> **Your instructions**:
Copy out all the entries word for word.

> **Entries shown**:
^^^^^^^^

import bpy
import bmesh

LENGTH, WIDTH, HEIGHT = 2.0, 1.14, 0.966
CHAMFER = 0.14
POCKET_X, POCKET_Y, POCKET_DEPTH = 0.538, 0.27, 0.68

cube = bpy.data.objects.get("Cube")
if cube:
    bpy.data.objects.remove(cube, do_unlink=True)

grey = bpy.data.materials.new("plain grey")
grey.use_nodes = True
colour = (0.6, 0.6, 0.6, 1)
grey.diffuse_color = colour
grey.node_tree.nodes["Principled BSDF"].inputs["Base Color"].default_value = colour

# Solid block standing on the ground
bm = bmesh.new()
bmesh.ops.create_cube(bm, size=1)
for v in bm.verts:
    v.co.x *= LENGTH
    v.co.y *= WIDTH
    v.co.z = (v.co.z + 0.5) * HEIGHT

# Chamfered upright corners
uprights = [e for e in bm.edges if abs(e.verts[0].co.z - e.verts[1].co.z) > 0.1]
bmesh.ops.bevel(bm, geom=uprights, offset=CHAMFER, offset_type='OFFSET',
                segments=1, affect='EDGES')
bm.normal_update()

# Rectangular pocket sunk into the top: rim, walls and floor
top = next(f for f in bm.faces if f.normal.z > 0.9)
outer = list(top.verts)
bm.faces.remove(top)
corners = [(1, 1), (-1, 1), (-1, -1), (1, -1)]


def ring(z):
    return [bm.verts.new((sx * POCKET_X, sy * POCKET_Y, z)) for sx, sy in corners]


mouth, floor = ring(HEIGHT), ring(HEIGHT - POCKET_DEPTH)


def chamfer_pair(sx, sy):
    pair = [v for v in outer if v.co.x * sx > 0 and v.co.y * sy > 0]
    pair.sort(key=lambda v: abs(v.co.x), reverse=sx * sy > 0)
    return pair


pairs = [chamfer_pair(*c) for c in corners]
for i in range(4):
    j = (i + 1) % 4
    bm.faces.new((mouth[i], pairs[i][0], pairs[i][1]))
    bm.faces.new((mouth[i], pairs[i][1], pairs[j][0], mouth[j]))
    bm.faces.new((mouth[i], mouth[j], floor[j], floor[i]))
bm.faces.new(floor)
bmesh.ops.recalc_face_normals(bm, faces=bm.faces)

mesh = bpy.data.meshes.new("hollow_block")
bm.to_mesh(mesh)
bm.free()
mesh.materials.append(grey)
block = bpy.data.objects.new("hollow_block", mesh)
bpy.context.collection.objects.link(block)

^^^^^^^^

> **Solution to the problem**:
import bpy
import bmesh

LENGTH, WIDTH, HEIGHT = 2.0, 1.14, 0.966
CHAMFER = 0.14
POCKET_X, POCKET_Y, POCKET_DEPTH = 0.538, 0.27, 0.68

cube = bpy.data.objects.get("Cube")
if cube:
    bpy.data.objects.remove(cube, do_unlink=True)

grey = bpy.data.materials.new("plain grey")
grey.use_nodes = True
colour = (0.6, 0.6, 0.6, 1)
grey.diffuse_color = colour
grey.node_tree.nodes["Principled BSDF"].inputs["Base Color"].default_value = colour

# Solid block standing on the ground
bm = bmesh.new()
bmesh.ops.create_cube(bm, size=1)
for v in bm.verts:
    v.co.x *= LENGTH
    v.co.y *= WIDTH
    v.co.z = (v.co.z + 0.5) * HEIGHT

# Chamfered upright corners
uprights = [e for e in bm.edges if abs(e.verts[0].co.z - e.verts[1].co.z) > 0.1]
bmesh.ops.bevel(bm, geom=uprights, offset=CHAMFER, offset_type='OFFSET',
                segments=1, affect='EDGES')
bm.normal_update()

# Rectangular pocket sunk into the top: rim, walls and floor
top = next(f for f in bm.faces if f.normal.z > 0.9)
outer = list(top.verts)
bm.faces.remove(top)
corners = [(1, 1), (-1, 1), (-1, -1), (1, -1)]


def ring(z):
    return [bm.verts.new((sx * POCKET_X, sy * POCKET_Y, z)) for sx, sy in corners]


mouth, floor = ring(HEIGHT), ring(HEIGHT - POCKET_DEPTH)


def chamfer_pair(sx, sy):
    pair = [v for v in outer if v.co.x * sx > 0 and v.co.y * sy > 0]
    pair.sort(key=lambda v: abs(v.co.x), reverse=sx * sy > 0)
    return pair


pairs = [chamfer_pair(*c) for c in corners]
for i in range(4):
    j = (i + 1) % 4
    bm.faces.new((mouth[i], pairs[i][0], pairs[i][1]))
    bm.faces.new((mouth[i], pairs[i][1], pairs[j][0], mouth[j]))
    bm.faces.new((mouth[i], mouth[j], floor[j], floor[i]))
bm.faces.new(floor)
bmesh.ops.recalc_face_normals(bm, faces=bm.faces)

mesh = bpy.data.meshes.new("hollow_block")
bm.to_mesh(mesh)
bm.free()
mesh.materials.append(grey)
block = bpy.data.objects.new("hollow_block", mesh)
bpy.context.collection.objects.link(block)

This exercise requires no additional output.